Monreal-Cameron’s parents came to America as immigrants from Mexico. One of 13 siblings, she was born and raised in Milwaukee and took over the Hispanic Chamber of Commerce of Wisconsin in 1989. Under her leadership, the organization grew from 62 members to more than 500 when she retired in 2013.
The chamber also became nationally recognized under her watch, racking up multiple awards and bringing the annual United States Hispanic Chamber of Commerce convention to Milwaukee in 2005. Along the way, she helped to raise the profile of Hispanics and proudly spoke of their work ethic, entrepreneurial spirit and impact.
“In today’s global economy, Hispanics are not just employees and consumers,” she said during the speech in 2013. “In fact, we are employers and investors who are woven into every fabric of the American economy.”
In her role as a business leader and advocate, she mentored many, including Zonia Lopez, owner of Flylda Travel Agency. Lopez went to the Hispanic Chamber of Commerce in 2003 looking for support and met with Monreal-Cameron, with whom she shared her dream of opening a business.

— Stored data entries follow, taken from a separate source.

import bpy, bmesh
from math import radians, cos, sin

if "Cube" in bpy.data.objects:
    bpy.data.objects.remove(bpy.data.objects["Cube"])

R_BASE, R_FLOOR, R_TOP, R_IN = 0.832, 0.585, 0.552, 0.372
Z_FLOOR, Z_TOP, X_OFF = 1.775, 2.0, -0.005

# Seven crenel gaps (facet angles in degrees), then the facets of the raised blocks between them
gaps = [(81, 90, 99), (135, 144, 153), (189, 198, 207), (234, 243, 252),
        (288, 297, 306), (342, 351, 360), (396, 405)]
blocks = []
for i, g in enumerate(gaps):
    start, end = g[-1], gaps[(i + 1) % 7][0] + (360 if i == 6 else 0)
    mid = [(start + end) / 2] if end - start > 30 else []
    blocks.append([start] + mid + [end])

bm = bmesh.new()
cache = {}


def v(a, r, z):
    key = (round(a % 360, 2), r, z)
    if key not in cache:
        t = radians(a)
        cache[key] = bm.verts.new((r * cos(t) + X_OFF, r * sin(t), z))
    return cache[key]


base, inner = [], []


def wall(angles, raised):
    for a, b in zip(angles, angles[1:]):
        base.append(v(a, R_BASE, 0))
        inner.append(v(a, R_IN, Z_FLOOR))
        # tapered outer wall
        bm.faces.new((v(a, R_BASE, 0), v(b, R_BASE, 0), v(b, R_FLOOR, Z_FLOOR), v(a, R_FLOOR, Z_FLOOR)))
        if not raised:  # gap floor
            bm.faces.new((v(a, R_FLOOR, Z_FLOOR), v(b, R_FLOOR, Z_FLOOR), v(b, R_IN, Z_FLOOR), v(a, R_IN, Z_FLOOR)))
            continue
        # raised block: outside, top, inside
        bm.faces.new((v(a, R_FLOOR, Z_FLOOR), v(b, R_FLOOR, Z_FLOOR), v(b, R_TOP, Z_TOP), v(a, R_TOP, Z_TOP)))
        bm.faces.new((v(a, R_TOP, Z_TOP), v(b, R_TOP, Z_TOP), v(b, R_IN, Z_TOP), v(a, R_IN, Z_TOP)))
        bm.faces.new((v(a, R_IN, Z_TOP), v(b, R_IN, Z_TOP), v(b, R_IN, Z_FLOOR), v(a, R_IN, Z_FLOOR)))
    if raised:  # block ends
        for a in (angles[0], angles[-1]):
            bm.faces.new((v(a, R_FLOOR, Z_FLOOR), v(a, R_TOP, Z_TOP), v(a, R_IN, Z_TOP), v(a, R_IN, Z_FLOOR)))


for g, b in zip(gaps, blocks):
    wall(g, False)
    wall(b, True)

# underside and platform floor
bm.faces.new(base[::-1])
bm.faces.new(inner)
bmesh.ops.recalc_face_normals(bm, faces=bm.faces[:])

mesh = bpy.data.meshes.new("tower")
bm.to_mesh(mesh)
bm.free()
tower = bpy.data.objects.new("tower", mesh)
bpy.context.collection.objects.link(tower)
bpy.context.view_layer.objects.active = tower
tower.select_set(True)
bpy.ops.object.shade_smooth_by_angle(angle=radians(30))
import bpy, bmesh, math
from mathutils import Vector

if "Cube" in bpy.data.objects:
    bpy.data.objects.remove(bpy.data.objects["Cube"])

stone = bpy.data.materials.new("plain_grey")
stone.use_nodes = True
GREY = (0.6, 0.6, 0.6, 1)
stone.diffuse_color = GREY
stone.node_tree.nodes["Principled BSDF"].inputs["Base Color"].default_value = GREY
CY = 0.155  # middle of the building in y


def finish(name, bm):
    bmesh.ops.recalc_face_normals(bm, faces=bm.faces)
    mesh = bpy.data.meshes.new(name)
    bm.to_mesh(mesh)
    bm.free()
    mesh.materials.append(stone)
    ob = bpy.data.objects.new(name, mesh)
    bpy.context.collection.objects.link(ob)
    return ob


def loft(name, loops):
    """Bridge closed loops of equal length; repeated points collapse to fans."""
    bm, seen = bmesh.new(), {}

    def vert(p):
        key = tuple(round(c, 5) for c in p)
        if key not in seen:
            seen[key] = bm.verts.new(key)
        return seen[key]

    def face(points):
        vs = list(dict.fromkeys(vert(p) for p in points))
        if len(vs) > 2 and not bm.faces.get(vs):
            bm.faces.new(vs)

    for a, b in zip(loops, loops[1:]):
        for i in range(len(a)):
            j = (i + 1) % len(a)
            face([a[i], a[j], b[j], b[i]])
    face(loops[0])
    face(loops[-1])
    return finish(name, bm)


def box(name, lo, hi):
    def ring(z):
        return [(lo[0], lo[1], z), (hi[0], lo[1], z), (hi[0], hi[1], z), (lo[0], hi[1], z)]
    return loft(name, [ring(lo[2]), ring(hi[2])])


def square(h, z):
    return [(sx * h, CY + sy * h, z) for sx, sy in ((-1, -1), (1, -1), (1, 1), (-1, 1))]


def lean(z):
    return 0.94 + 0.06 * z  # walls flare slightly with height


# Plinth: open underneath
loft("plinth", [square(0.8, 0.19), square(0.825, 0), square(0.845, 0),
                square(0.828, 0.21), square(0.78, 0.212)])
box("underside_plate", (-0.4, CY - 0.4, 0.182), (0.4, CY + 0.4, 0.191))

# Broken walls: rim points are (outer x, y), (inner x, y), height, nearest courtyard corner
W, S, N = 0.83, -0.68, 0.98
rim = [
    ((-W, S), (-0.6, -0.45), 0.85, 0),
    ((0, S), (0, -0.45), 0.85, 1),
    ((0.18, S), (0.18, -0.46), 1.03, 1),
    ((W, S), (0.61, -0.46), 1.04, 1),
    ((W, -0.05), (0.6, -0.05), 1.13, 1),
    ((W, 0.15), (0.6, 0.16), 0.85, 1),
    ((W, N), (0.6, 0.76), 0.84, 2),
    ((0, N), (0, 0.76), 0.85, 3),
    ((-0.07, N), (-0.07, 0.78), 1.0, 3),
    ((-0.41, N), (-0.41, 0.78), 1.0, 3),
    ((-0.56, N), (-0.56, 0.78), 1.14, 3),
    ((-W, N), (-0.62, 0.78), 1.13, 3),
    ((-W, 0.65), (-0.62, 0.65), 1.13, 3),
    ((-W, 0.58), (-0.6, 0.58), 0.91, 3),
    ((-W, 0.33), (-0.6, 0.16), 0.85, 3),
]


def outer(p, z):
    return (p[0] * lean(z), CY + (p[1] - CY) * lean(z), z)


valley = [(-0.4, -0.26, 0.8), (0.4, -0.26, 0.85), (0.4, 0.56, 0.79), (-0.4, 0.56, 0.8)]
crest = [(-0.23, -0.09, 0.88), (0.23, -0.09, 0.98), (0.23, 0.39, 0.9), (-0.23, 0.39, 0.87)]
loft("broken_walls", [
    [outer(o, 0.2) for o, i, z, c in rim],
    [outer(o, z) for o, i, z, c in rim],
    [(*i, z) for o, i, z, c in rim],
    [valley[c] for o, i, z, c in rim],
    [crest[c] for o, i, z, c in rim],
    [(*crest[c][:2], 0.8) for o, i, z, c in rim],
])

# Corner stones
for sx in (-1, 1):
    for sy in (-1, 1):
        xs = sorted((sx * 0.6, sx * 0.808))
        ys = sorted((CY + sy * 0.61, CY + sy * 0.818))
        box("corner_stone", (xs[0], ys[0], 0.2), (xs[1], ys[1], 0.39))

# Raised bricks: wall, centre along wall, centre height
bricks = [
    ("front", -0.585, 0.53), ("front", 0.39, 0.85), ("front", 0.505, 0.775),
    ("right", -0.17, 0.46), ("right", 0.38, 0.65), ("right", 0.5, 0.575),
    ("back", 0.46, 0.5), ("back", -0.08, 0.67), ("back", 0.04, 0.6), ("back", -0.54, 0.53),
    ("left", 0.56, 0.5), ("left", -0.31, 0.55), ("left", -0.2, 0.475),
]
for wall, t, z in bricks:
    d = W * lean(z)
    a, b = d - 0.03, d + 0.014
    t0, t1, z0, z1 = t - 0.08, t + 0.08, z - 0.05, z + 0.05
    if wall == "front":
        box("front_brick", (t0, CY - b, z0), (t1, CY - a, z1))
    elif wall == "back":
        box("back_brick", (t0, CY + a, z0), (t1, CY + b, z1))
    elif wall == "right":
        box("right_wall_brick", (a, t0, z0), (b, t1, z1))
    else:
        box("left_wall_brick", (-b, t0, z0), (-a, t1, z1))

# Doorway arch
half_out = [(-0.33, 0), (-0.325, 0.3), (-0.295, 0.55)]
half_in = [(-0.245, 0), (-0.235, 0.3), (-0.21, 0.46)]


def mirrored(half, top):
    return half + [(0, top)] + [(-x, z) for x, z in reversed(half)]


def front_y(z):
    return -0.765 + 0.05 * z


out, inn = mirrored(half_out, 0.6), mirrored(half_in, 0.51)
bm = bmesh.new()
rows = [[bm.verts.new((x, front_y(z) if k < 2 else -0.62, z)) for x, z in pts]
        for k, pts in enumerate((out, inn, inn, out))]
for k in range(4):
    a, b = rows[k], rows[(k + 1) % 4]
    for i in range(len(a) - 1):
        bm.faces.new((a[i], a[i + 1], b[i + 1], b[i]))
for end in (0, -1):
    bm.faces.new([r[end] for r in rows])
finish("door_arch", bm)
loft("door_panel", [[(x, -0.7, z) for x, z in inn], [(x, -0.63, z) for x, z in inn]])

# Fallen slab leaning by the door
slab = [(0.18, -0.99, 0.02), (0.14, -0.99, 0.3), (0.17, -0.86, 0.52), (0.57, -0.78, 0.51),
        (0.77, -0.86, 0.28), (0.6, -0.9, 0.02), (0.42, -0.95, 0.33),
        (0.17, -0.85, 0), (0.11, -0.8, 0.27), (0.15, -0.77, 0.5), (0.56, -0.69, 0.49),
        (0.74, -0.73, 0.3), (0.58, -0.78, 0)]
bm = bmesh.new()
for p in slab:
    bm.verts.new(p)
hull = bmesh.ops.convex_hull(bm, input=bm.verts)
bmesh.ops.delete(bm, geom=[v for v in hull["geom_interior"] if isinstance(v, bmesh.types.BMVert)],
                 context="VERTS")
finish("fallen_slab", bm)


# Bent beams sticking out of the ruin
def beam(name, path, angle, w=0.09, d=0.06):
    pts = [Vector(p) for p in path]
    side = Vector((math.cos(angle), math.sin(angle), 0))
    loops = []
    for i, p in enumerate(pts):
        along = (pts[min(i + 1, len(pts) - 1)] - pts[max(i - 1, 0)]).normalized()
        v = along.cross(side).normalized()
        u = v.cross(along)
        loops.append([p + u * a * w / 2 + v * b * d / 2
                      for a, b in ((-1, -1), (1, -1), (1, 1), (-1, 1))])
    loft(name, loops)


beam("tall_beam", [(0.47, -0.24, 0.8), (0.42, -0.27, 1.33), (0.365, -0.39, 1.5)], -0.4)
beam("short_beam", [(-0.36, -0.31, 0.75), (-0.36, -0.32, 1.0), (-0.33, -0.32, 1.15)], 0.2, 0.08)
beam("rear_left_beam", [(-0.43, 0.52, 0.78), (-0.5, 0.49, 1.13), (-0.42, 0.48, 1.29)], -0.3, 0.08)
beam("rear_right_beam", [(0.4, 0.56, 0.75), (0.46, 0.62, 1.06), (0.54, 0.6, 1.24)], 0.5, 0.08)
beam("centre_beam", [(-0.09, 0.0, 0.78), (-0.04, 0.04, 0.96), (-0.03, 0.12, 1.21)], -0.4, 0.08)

The guidance she received helped her launch a small business, which is still in operation, but it also went beyond that.
“She inspired me to focus on my role as a leader, and, in turn, my role as a woman, a mother and a member of a minority group,” Lopez said.
Peggy West, a former county supervisor, said she first met Monreal-Cameron as a 22-year-old with two small children and no professional experience.
“Maria showed me that as a Latina, you need to stand up for yourself, your community and for what you believe in,” West said.
Although they didn’t see eye-to-eye on some issues, she said, she admired the way Monreal-Cameron stood up for what she believed in.
“I watched her take on so many battles, never backing down and never conceding,” she said.
Victor Huyke, the owner and publisher of El Conquistador Latino Newspaper, said Monreal-Cameron was his mentor and an outspoken advocate for the community.
“She had no problem getting stuff off her chest and sharing her beliefs on issues,” Huyke said. “She was very involved in politics, education and other community issues, and although people didn’t always agree with her, everything she did was out of the care she had for her community,” he said.
Monreal-Cameron shared her thoughts on many community issues aside from business, including immigration and the role of women.
“For too long the role of professional women was taken for granted and discounted as insignificant, not worthy of recording for posterity,” she said in 2013.
She also spoke out on other issues, such as the importance of education, which she described as the great equalizer, and the need to support the city’s next generation of leaders.
“They must be properly equipped to take positions of leadership; to become professionals in our community,” she said. “It is abundantly clear, if our inner cities fail, Milwaukee fails. If Milwaukee fails economically, the region fails.”
This story was originally published by Milwaukee Neighborhood News Service, where you can find other stories reporting on fifteen city neighborhoods in Milwaukee.